Segment Start: MATERIAL TO PROCESS

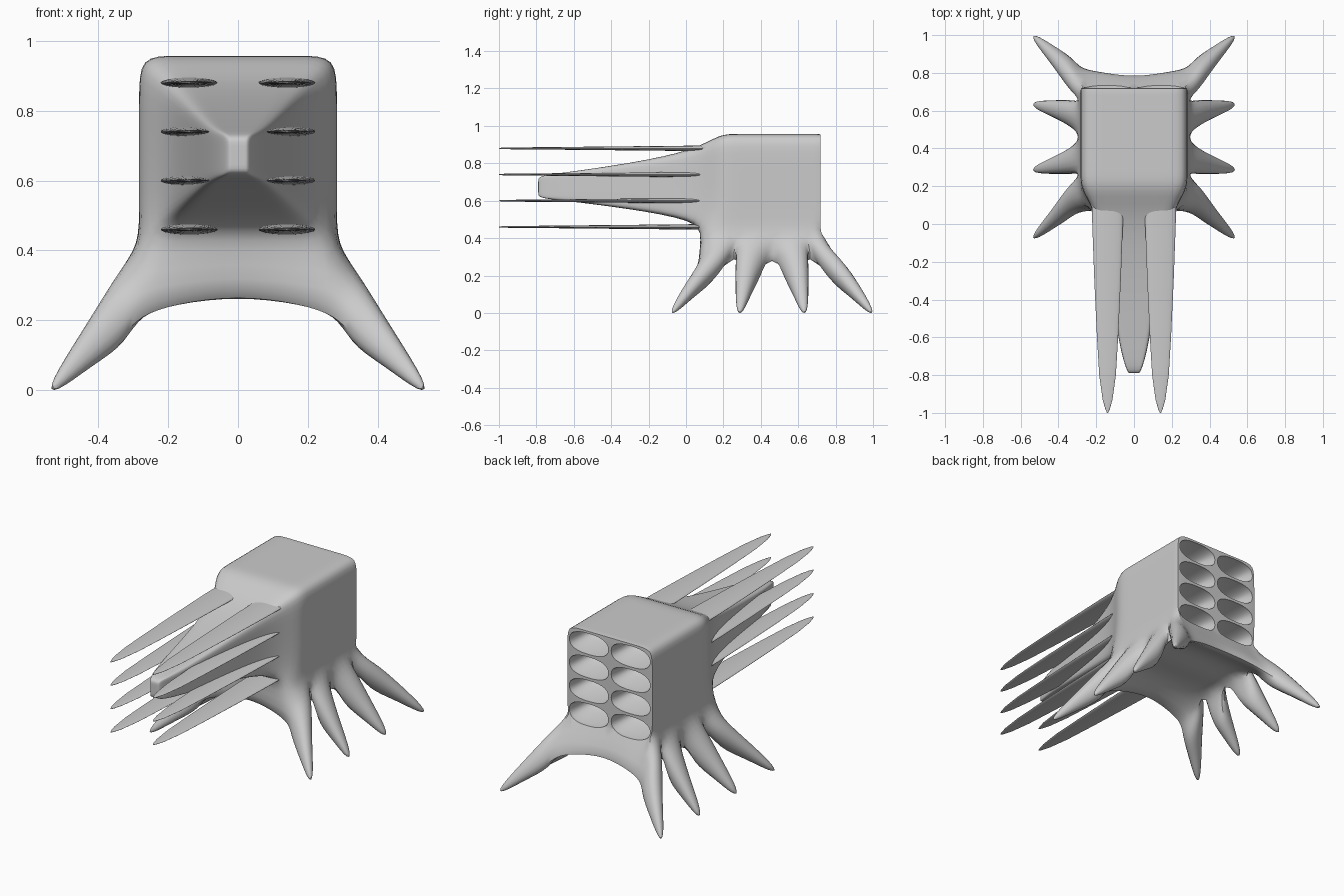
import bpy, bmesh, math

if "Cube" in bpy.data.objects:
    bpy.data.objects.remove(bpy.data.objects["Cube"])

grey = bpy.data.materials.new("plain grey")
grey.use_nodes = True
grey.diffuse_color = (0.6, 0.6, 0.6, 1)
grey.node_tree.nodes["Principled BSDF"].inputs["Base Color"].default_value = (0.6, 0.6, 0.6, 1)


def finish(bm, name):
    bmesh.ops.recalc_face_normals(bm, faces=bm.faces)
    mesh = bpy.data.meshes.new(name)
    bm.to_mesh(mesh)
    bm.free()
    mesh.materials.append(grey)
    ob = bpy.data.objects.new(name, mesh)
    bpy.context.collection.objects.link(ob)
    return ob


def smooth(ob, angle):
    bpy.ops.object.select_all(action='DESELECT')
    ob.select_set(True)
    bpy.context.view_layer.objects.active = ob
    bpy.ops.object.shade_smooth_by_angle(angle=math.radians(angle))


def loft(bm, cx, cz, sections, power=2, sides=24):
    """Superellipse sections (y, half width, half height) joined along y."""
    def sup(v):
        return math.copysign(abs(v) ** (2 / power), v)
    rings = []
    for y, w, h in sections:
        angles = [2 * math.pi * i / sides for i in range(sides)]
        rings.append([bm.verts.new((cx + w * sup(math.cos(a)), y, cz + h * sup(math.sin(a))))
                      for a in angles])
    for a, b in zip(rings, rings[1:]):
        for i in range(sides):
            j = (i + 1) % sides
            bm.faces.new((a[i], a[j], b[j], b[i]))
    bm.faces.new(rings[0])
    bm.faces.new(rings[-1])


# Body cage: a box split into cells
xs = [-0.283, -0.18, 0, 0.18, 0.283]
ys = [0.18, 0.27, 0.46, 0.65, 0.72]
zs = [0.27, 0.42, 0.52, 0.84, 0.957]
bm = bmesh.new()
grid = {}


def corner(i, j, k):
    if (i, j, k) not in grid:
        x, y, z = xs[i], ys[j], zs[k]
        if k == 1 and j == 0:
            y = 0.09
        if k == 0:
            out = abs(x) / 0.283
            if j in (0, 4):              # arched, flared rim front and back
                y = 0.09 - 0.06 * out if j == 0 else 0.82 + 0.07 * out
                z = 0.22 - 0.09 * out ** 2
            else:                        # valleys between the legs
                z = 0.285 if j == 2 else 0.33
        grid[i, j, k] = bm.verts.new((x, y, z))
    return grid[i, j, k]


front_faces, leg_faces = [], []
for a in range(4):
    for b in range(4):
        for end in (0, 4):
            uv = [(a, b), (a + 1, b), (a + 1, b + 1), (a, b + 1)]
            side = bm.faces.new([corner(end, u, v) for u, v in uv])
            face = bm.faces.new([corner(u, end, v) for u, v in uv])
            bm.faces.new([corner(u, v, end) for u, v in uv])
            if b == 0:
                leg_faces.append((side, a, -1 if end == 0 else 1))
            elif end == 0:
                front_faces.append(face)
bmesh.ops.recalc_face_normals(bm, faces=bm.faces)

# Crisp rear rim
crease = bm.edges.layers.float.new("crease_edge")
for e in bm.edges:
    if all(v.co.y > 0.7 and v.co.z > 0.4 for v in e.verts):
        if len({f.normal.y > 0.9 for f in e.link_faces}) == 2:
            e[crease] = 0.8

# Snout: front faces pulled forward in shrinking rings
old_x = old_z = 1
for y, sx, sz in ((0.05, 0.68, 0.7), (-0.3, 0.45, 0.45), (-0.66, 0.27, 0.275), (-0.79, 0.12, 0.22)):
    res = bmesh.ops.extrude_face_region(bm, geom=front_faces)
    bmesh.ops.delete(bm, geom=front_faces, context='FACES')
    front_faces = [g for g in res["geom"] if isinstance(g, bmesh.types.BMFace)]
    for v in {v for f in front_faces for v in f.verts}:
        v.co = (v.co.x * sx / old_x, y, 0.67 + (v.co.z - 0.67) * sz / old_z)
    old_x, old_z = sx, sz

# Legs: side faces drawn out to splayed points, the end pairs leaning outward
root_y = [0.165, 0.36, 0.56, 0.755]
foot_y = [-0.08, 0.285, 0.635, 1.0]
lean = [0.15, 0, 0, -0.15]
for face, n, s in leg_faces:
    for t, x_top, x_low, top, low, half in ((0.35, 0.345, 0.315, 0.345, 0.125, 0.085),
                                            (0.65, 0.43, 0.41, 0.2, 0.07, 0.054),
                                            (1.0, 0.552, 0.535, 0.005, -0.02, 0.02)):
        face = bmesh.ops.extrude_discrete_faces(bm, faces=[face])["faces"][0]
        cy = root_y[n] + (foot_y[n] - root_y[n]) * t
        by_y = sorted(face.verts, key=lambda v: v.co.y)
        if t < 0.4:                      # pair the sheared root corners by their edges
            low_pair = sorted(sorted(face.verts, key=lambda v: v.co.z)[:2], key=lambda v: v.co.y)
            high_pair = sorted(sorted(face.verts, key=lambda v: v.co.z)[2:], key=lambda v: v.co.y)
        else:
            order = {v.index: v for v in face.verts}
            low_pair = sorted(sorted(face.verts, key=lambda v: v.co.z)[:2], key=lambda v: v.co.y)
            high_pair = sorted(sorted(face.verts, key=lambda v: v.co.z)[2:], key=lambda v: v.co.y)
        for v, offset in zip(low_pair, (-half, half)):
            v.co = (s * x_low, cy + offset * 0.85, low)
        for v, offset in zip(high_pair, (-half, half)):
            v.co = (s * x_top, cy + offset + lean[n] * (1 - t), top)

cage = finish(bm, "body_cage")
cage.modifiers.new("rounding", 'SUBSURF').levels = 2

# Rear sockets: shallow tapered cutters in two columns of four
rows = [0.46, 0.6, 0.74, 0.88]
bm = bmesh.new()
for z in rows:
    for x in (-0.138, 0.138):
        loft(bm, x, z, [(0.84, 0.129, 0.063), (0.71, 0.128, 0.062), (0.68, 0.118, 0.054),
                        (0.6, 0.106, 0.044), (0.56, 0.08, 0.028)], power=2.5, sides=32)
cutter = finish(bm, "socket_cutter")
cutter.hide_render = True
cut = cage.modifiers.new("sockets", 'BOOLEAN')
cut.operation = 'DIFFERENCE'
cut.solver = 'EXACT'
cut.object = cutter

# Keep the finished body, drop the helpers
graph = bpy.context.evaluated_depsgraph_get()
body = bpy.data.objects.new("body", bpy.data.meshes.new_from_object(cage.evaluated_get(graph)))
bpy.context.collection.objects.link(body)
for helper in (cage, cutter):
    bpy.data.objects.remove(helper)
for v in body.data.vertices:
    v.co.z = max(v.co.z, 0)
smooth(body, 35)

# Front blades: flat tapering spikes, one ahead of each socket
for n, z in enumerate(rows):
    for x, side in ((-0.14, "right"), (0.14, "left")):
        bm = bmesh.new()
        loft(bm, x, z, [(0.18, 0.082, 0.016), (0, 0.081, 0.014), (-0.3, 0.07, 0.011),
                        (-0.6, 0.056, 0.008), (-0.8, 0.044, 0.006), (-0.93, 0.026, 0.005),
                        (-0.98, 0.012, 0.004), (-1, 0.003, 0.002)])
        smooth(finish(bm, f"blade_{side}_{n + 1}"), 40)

Segment End: MATERIAL TO PROCESS
Segment Start: MATERIAL TO PROCESS

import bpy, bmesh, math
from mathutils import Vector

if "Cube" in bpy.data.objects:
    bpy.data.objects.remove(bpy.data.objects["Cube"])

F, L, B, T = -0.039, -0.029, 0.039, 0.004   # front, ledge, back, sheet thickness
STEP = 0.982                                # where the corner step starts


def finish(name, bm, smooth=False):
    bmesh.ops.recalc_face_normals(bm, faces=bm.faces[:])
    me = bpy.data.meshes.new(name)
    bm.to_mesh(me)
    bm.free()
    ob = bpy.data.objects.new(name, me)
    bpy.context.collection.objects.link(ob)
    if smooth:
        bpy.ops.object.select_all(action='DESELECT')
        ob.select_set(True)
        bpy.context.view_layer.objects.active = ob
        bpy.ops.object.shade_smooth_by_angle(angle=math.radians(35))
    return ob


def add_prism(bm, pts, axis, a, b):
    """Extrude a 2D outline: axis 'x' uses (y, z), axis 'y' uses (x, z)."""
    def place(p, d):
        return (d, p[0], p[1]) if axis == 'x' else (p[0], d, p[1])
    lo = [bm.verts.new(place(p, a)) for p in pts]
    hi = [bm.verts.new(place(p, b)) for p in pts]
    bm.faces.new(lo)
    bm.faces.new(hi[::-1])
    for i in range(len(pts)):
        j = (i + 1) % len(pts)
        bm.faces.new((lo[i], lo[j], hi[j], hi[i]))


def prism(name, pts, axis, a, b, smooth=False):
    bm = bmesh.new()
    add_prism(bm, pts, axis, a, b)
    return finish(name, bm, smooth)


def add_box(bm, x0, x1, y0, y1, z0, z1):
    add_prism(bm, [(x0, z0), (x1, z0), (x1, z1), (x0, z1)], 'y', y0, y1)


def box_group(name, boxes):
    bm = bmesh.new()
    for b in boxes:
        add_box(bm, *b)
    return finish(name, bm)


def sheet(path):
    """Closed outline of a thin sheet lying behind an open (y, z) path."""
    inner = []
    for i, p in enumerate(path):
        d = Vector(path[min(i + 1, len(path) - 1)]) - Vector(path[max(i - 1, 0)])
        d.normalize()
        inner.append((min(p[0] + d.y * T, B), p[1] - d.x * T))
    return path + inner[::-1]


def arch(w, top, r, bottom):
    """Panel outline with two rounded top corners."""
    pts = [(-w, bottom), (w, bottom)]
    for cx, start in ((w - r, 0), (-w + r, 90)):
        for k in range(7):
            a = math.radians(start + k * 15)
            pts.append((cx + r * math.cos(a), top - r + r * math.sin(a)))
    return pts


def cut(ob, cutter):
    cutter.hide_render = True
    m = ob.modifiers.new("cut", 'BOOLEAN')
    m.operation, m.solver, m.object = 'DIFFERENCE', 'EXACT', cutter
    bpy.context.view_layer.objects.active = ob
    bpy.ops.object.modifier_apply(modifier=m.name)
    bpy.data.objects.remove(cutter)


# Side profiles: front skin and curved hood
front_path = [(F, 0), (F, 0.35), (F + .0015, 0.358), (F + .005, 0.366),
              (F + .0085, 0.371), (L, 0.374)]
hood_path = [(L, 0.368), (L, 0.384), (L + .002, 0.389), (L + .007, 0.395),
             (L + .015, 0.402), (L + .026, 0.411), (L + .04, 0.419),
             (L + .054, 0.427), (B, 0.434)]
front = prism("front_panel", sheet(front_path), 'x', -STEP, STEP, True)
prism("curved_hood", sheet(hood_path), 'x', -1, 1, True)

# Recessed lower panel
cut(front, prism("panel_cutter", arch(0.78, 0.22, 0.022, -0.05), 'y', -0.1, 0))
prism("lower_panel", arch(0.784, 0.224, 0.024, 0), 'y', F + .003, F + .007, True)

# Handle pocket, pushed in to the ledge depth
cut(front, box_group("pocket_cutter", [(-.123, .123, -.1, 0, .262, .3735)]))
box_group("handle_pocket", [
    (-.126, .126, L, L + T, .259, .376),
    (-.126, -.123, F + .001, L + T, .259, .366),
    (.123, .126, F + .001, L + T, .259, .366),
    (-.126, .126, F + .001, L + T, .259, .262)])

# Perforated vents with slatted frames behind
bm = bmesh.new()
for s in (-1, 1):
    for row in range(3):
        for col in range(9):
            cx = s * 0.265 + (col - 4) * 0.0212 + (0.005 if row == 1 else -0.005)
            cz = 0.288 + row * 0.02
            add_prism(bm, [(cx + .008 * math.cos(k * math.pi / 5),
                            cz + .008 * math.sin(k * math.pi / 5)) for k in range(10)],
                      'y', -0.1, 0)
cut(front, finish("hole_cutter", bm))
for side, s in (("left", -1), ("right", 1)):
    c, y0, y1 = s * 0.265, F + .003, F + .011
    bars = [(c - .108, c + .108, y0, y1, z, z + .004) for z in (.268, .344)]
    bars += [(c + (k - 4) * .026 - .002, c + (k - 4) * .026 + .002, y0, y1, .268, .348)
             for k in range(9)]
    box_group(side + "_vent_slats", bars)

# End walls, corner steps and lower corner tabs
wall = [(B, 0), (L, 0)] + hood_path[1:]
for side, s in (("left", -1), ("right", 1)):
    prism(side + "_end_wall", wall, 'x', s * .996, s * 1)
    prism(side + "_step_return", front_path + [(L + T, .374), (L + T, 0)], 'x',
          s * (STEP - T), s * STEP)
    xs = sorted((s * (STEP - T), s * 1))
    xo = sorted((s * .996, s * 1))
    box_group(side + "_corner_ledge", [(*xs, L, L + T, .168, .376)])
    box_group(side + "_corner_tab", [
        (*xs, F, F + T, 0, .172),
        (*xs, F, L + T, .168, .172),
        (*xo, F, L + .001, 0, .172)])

Segment End: MATERIAL TO PROCESS

● **ASSIGNED TASK**:
Going back over the entries above, copy word for word every line from the one that has "v.co = (s * x_top, cy" on through the one that has "# Keep the finished body, drop the helpers".

● **COMPLETED TASK**:
            v.co = (s * x_top, cy + offset + lean[n] * (1 - t), top)

cage = finish(bm, "body_cage")
cage.modifiers.new("rounding", 'SUBSURF').levels = 2

# Rear sockets: shallow tapered cutters in two columns of four
rows = [0.46, 0.6, 0.74, 0.88]
bm = bmesh.new()
for z in rows:
    for x in (-0.138, 0.138):
        loft(bm, x, z, [(0.84, 0.129, 0.063), (0.71, 0.128, 0.062), (0.68, 0.118, 0.054),
                        (0.6, 0.106, 0.044), (0.56, 0.08, 0.028)], power=2.5, sides=32)
cutter = finish(bm, "socket_cutter")
cutter.hide_render = True
cut = cage.modifiers.new("sockets", 'BOOLEAN')
cut.operation = 'DIFFERENCE'
cut.solver = 'EXACT'
cut.object = cutter

# Keep the finished body, drop the helpers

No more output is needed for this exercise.